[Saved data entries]
·····

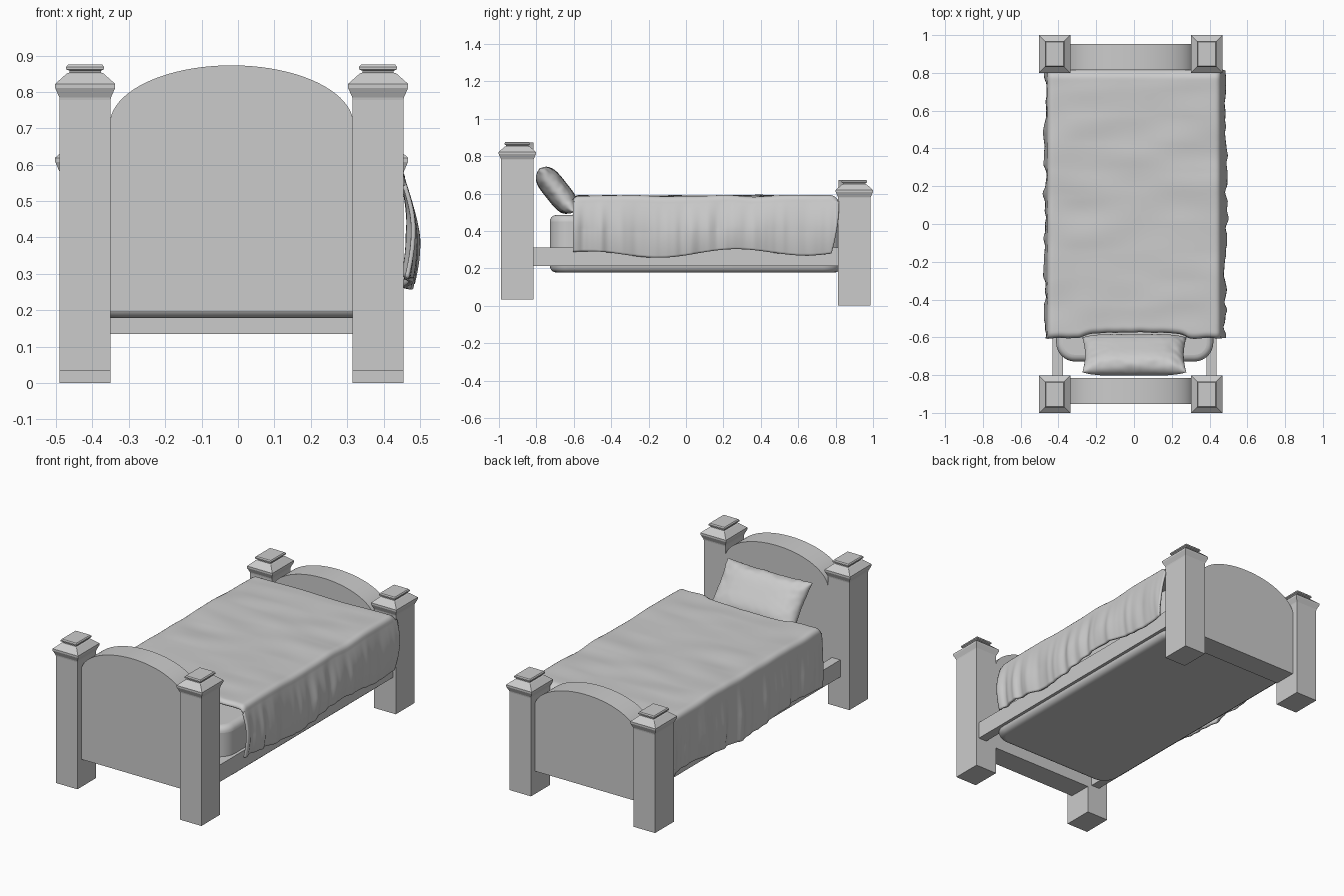
import bpy, bmesh, math
from mathutils import Vector, noise

if "Cube" in bpy.data.objects:
    bpy.data.objects.remove(bpy.data.objects["Cube"])


def make(name, bm, smooth=False):
    bmesh.ops.recalc_face_normals(bm, faces=bm.faces)
    me = bpy.data.meshes.new(name)
    bm.to_mesh(me)
    bm.free()
    ob = bpy.data.objects.new(name, me)
    bpy.context.collection.objects.link(ob)
    if smooth:
        bpy.ops.object.select_all(action='DESELECT')
        ob.select_set(True)
        bpy.context.view_layer.objects.active = ob
        bpy.ops.object.shade_smooth_by_angle(angle=math.radians(40))
    return ob


def box(name, x0, x1, y0, y1, z0, z1):
    bm = bmesh.new()
    bmesh.ops.create_cube(bm, size=1)
    for v in bm.verts:
        v.co = ((x0 + x1) / 2 + v.co.x * (x1 - x0), (y0 + y1) / 2 + v.co.y * (y1 - y0),
                (z0 + z1) / 2 + v.co.z * (z1 - z0))
    return bm


def post(name, x, y, bottom, top):
    # square rings: inset from the shaft size, depth below the top
    hx, hy = 0.07, 0.087
    rings = [(0, bottom), (0, top - 0.097), (0.001, top - 0.09), (0.0125, top - 0.064),
             (0.0125, top - 0.053), (-0.02, top - 0.024), (-0.027, top - 0.022),
             (-0.027, top - 0.017), (-0.018, top - 0.013), (-0.018, top - 0.006), (-0.023, top)]
    bm = bmesh.new()
    loops = []
    for d, z in rings:
        loops.append([bm.verts.new((x + sx * (hx + d), y + sy * (hy + d), z))
                      for sx, sy in ((-1, -1), (1, -1), (1, 1), (-1, 1))])
    for a, b in zip(loops, loops[1:]):
        for i in range(4):
            j = (i + 1) % 4
            bm.faces.new((a[i], a[j], b[j], b[i]))
    bm.faces.new(loops[0])
    bm.faces.new(loops[-1])
    make(name, bm)


def board(name, y0, y1, bottom, shoulder, top):
    # flat panel with an elliptical arched top
    cx, a, n = -0.0175, 0.335, 40
    pts = [(cx - a, bottom), (cx + a, bottom)]
    pts += [(cx + a * math.cos(math.pi * i / n), shoulder + (top - shoulder) * math.sin(math.pi * i / n))
            for i in range(n + 1)]
    bm = bmesh.new()
    f = bm.faces.new([bm.verts.new((x, y0, z)) for x, z in pts])
    ext = bmesh.ops.extrude_face_region(bm, geom=[f])
    for g in ext['geom']:
        if isinstance(g, bmesh.types.BMVert):
            g.co.y = y1
    make(name, bm, True)


# frame: posts, arched boards, rails
for side, x in (("left", -0.42), ("right", 0.385)):
    post("head_post_" + side, x, -0.902, 0.033, 0.875)
    post("foot_post_" + side, x, 0.9, 0.0, 0.672)
board("headboard", -0.952, -0.815, 0.195, 0.71, 0.873)
board("footboard", 0.815, 0.952, 0.135, 0.51, 0.672)
for side, x0 in (("left", -0.431), ("right", 0.384)):
    make("side_rail_" + side, box("rail", x0, x0 + 0.054, -0.83, 0.83, 0.212, 0.312))

# mattress: box with rounded upright corners, then softened edges
bm = box("mattress", -0.412, 0.42, -0.728, 0.83, 0.178, 0.485)
up = [e for e in bm.edges if abs(e.verts[0].co.z - e.verts[1].co.z) > 0.1]
bmesh.ops.bevel(bm, geom=up, offset=0.1, segments=8, profile=0.5, affect='EDGES')
mattress = make("mattress", bm, True)
bev = mattress.modifiers.new("soft_edges", 'BEVEL')
bev.width, bev.segments, bev.limit_method = 0.035, 5, 'ANGLE'
bev.angle_limit = math.radians(50)


# blanket: cross-section swept along the bed with folds growing to the hem
def section(s, hem_l, hem_r):
    # s runs -1..1 : left hem, top, right hem
    sgn = 1 if s > 0 else -1
    t = abs(s)
    hem = hem_r if s > 0 else hem_l
    edge = 0.447
    if t < 0.5:
        return sgn * edge * 0.96 * t / 0.5, 0.588, 0.0
    if t < 0.58:
        a = (t - 0.5) / 0.08 * math.pi / 2
        r = 0.03
        return sgn * (edge * 0.96 + r * math.sin(a)), 0.588 - r + r * math.cos(a), 0.0
    k = (t - 0.58) / 0.42
    bulge = (0.03 if s > 0 else 0.012) * math.sin(math.pi * min(1, k * 0.8))
    return sgn * (edge * 0.96 + 0.03 + bulge), 0.558 + (hem - 0.558) * k, k


NU, NV = 120, 140
bm = bmesh.new()
rows = []
for j in range(NV + 1):
    v = j / NV
    hem_r = 0.27 + 0.02 * math.sin(v * 11 + 1) + 0.02 * v
    hem_l = 0.24 + 0.02 * math.sin(v * 9)
    row = []
    for i in range(NU + 1):
        s = -1 + 2 * i / NU
        x, z, k = section(s, hem_l, hem_r)
        y0 = -0.605 + 0.03 * max(0, 1 - (abs(x) / 0.29) ** 6)
        y0 += 0.006 * noise.noise(Vector((x * 14, 0, 3)))
        y1 = 0.818 - 0.04 * k ** 2
        y = y0 + (y1 - y0) * v
        z += 0.008 * noise.noise(Vector((x * 3.5, y * 7, 1))) * (1 - k)
        # hanging folds
        side = 1 if s > 0 else -1
        fold = noise.noise(Vector((side * 5, y * 9, k * 0.6))) + 0.5 * noise.noise(Vector((side, y * 21, 2)))
        x += side * 0.02 * fold * min(1, k * 1.8)
        # rolled front and end edges of the top
        if k == 0:
            z -= 0.02 * max(0, 1 - v / 0.02) ** 2 + 0.03 * max(0, (v - 0.965) / 0.035) ** 2
        row.append(bm.verts.new((x, y, z)))
    rows.append(row)
for a, b in zip(rows, rows[1:]):
    for i in range(NU):
        bm.faces.new((a[i], a[i + 1], b[i + 1], b[i]))
blanket = make("blanket", bm, True)
if blanket.data.polygons[NU * NV // 2 + NU // 2].normal.z < 0:
    blanket.data.flip_normals()
sol = blanket.modifiers.new("thickness", 'SOLIDIFY')
sol.thickness, sol.offset = 0.012, -1

# pillow: two domed sheets joined along a crinkled seam, leaning on the headboard
N = 56
centre = Vector((0.002, -0.693, 0.617))
axis = Vector((0, -0.62, 0.785))
normal = Vector((0, 0.785, 0.62))
bm = bmesh.new()
for sgn in (1, -1):
    g = []
    for i in range(N + 1):
        r = []
        for j in range(N + 1):
            u = math.sin(math.pi / 2 * (-1 + 2 * i / N))
            v = math.sin(math.pi / 2 * (-1 + 2 * j / N))
            t = 0.066 * math.sqrt(max(0, (1 - u ** 4) * (1 - v ** 4)))
            px = 0.275 * u * (1 - 0.05 * (1 - v * v))
            pv = 0.148 * v * (1 - 0.06 * (1 - u * u))
            crinkle = 0.006 * noise.noise(Vector((px * 28, pv * 28, 4))) * max(abs(u), abs(v)) ** 3
            r.append(bm.verts.new(centre + Vector((px, 0, 0)) + axis * (pv + crinkle)
                                  + normal * (sgn * t + crinkle)))
        g.append(r)
    for a, b in zip(g, g[1:]):
        for j in range(N):
            bm.faces.new((a[j], a[j + 1], b[j + 1], b[j]))
bmesh.ops.remove_doubles(bm, verts=bm.verts, dist=0.00005)
make("pillow", bm, True)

·····

#### Exercise
Line count for the word "name": work out how many lines of the data above include it, and reply with that number alone.

#### Exercise answer
8